Handling the Ball
FIFA's Laws of the Game serve as the basis for most professional soccer associations and tournaments worldwide, including Major League Soccer, Barclays Premier League and the FIFA World Cup. According to the FIFA Laws of the Game, handling the ball involves deliberately attempting to play the ball with your arms or hands. Though incidental contact is permissible, disciplinary actions for handling the ball usually involve a free kick for the opposing team.
In cases where a player blatantly handles the ball to prevent the opposing team from gaining possession or attempts to score a goal with his/her hands, the offending player can be given a caution in addition to the free kick. If such blatant handling occurs with the obvious aim to prevent a goal, the offending player may be sent off prior to the free kick. In addition to deliberate hand or arm contact with the ball, playing the ball with an object held in or thrown from your hands also counts as handling the ball. While such rules apply to all players on the field, exceptions are provided for keepers within their own penalty boxes.
Direct and Indirect Free Kicks

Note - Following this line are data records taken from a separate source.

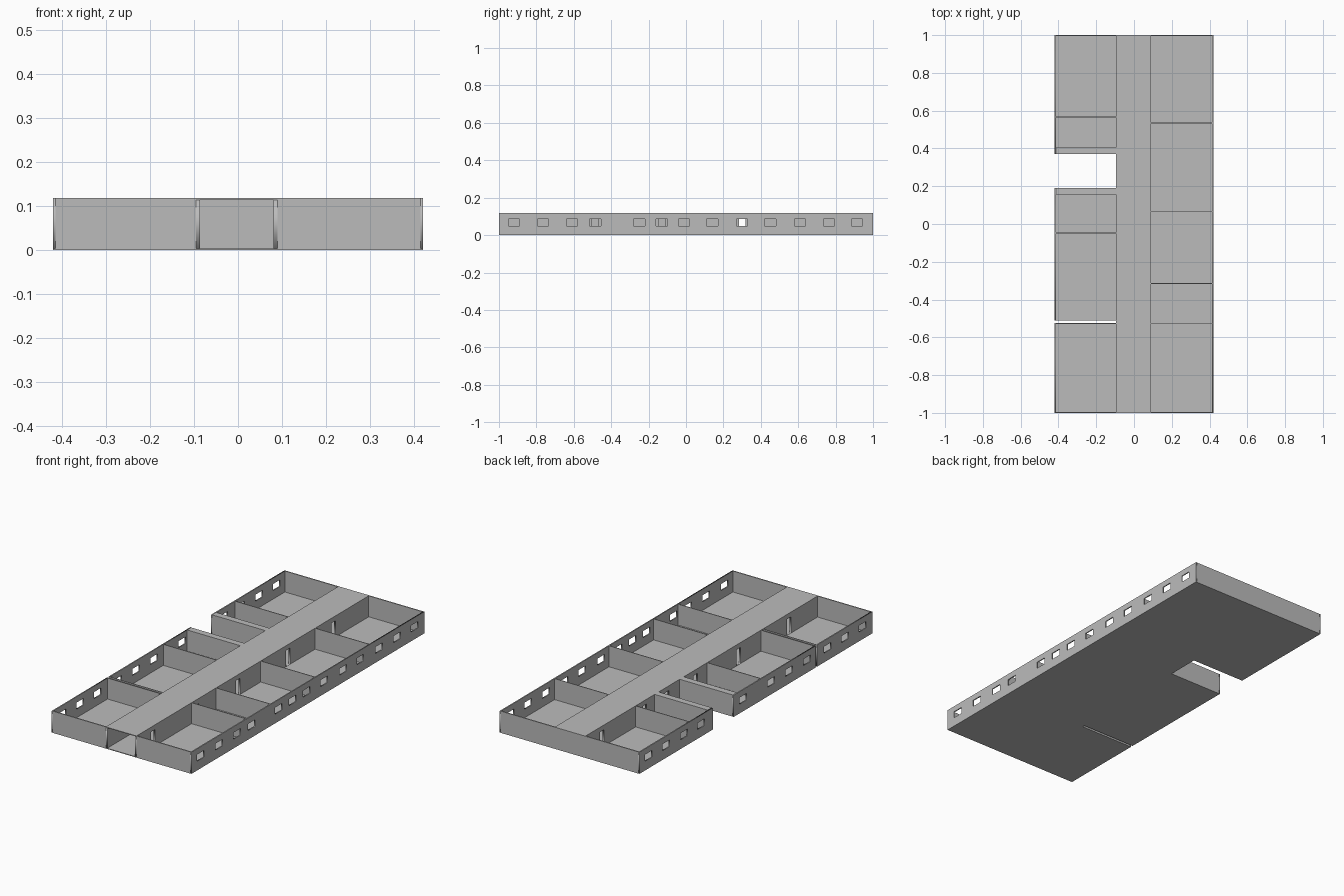
import bpy
from math import pi

cube = bpy.data.objects.get("Cube")
if cube:
    bpy.data.objects.remove(cube, do_unlink=True)

plaster = bpy.data.materials.new("plain_grey")
plaster.use_nodes = True
GREY = (0.5, 0.5, 0.5, 1)
plaster.diffuse_color = GREY
plaster.node_tree.nodes["Principled BSDF"].inputs["Base Color"].default_value = GREY

HX, TOP, FLOOR = 0.42, 0.118, 0.004
THIN = 0.006            # outer wall thickness
HALL_L, HALL_R = -0.095, 0.09
HALL_WALL, ROOF = 0.009, 0.004


def add_mesh(name, mesh):
    obj = bpy.data.objects.new(name, mesh)
    bpy.context.collection.objects.link(obj)
    mesh.materials.clear()
    mesh.materials.append(plaster)
    return obj


def box(name, x0, x1, y0, y1, z0, z1):
    verts = [(x, y, z) for x in (x0, x1) for y in (y0, y1) for z in (z0, z1)]
    faces = [(0, 1, 3, 2), (4, 6, 7, 5), (0, 4, 5, 1),
             (2, 3, 7, 6), (0, 2, 6, 4), (1, 5, 7, 3)]
    mesh = bpy.data.meshes.new(name)
    mesh.from_pydata(verts, [], faces)
    return add_mesh(name, mesh)


def pierced_wall(name, x0, x1, y0, y1, top, holes):
    """Wall running along y; holes are (centre, width, bottom, top)."""
    curve = bpy.data.curves.new(name, "CURVE")
    curve.dimensions = "2D"
    curve.fill_mode = "BOTH"
    curve.extrude = (x1 - x0) / 2
    rects = [(y0, y1, FLOOR, top)]
    rects += [(c - w / 2, c + w / 2, b, t) for c, w, b, t in holes]
    for a, b, low, high in rects:
        spline = curve.splines.new("POLY")
        spline.points.add(3)
        corners = ((a, low), (b, low), (b, high), (a, high))
        for point, (u, v) in zip(spline.points, corners):
            point.co = (u, v, 0, 1)
        spline.use_cyclic_u = True
    helper = bpy.data.objects.new(name + "_outline", curve)
    bpy.context.collection.objects.link(helper)
    bpy.context.view_layer.update()
    graph = bpy.context.evaluated_depsgraph_get()
    mesh = bpy.data.meshes.new_from_object(helper.evaluated_get(graph))
    bpy.data.objects.remove(helper, do_unlink=True)
    obj = add_mesh(name, mesh)
    obj.rotation_euler = (pi / 2, 0, pi / 2)
    obj.location.x = (x0 + x1) / 2
    return obj


def windows(centres):
    return [(c, 0.06, 0.05, 0.086) for c in centres]


def doors(centres):
    return [(c, 0.034, FLOOR + 0.001, 0.092) for c in centres]


# Floors: a full slab, and three wings separated by a courtyard and a slit
WINGS = {"front_wing": (-1, -0.525), "middle_wing": (-0.512, 0.19),
         "back_wing": (0.37, 1)}
box("main_floor", HALL_L, HX, -1, 1, 0, FLOOR)
for wing, (y0, y1) in WINGS.items():
    box(wing + "_floor", -HX, HALL_L, y0, y1, 0, FLOOR)

# Outer long walls with windows
pierced_wall("left_outer_wall", HX - THIN, HX, -1, 1, TOP, windows(
    [-0.92, -0.765, -0.61, -0.485, -0.25, -0.13, -0.01,
     0.14, 0.3, 0.45, 0.61, 0.765, 0.915]))
RIGHT_WINDOWS = [-0.915, -0.765, -0.615, -0.44, -0.285, -0.13, 0.11,
                 0.47, 0.615, 0.77, 0.92]
for wing, (y0, y1) in WINGS.items():
    pierced_wall(wing + "_outer_wall", -HX, -HX + THIN, y0, y1, TOP,
                 windows([c for c in RIGHT_WINDOWS if y0 < c < y1]))

# Corridor walls with doorways, under a flat roof
BACK = 1 - THIN
pierced_wall("corridor_left_wall", HALL_R - HALL_WALL, HALL_R, -1, BACK,
             TOP - ROOF, doors([-0.86, -0.485, -0.13, 0.3, 0.69]))
pierced_wall("corridor_right_wall", HALL_L, HALL_L + HALL_WALL, -1, BACK,
             TOP - ROOF, doors([-0.747, -0.315, 0.055, 0.3, 0.49, 0.857]))
box("corridor_roof", HALL_L, HALL_R, -1, BACK, TOP - ROOF, TOP)

# Back wall closes the corridor; the front stays open
box("back_wall", -HX + THIN, HX - THIN, BACK, 1, FLOOR, TOP)

# Cross walls on each side, as (start, thickness)
LEFT_WALLS = [(-1, THIN), (-0.527, 0.004), (-0.317, 0.004),
              (0.066, 0.004), (0.533, 0.004)]
RIGHT_WALLS = [(-1, THIN), (-0.529, 0.004), (-0.512, 0.004), (-0.05, 0.004),
               (0.155, 0.035), (0.37, 0.035), (0.565, 0.004)]
for i, (y, t) in enumerate(LEFT_WALLS):
    box(f"left_cross_wall_{i + 1}", HALL_R, HX - THIN, y, y + t, FLOOR, TOP)
for i, (y, t) in enumerate(RIGHT_WALLS):
    box(f"right_cross_wall_{i + 1}", -HX + THIN, HALL_L, y, y + t, FLOOR, TOP)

The keeper is treated the same as any other player when playing outside her team's penalty area, with handling the ball just as serious an offense as it would be for the other players on the field. While in the penalty area, the keeper cannot commit a handling offense that results in a direct free kick, or a free kick that can directly result in a goal, as would be the case elsewhere on the field. Instead, handling offenses committed by the keeper in the penalty box result in indirect free kicks. For a goal to be scored off of an indirect free kick, the ball has to make contact with or be played by another player before entering the goal. If an indirect free kick is kicked directly into a goal, the keeper is awarded a goal kick and the goal is disallowed.
Keeper Handling Restrictions
When in the penalty box, the keeper is allowed to control the ball with his hands for up to 6 seconds. For keepers, controlling the ball involves holding it in your outstretched hand, trapping it against the ground, trapping it against your body, bouncing the ball or tossing it up in the air. The keeper is not allowed to control the ball again after deliberately handling or releasing it until another player has touched the ball. As a keeper, you are not allowed to handle the ball if it is passed to you by other players on your team, whether these passes are from kicks or throw-ins. If any of these offenses are committed, an indirect free kick is awarded to the opposing team at the point where the violation occurred.
Can a Player Kick the Ball While the Keeper is Handling It?
According to the Laws of the Game, neither a player on the keeper's team nor an opposing player can kick the ball while the keeper is handling it. As a keeper, the Laws of the Game state that you cannot be challenged by an opposing player while handling the ball. In addition, the Laws of the Game include violations for playing in a dangerous manner. This is defined as performing any action that may injure either another player or yourself, regardless of which team the other player is on.
If you attempt to kick the ball while either your keeper or the opposing team's keeper is handling it, the Laws of the Game state that you must be penalized for playing in a dangerous manner. Depending on the desired outcome of this dangerous play and whether or not contact was made between players, this violation is penalized with a free kick, penalty kick or the offending player being sent off for the violation.
Matthew Lee has been writing professionally since 2007. Past and current research projects have explored the effect of a diagnosis of breast cancer on lifestyle and mental health and adherence to lifestyle-based (i.e. nutrition and exercise) and drug therapy treatment programs. He holds a Master of Arts in psychology from Carleton University and is working toward his doctorate in health psychology.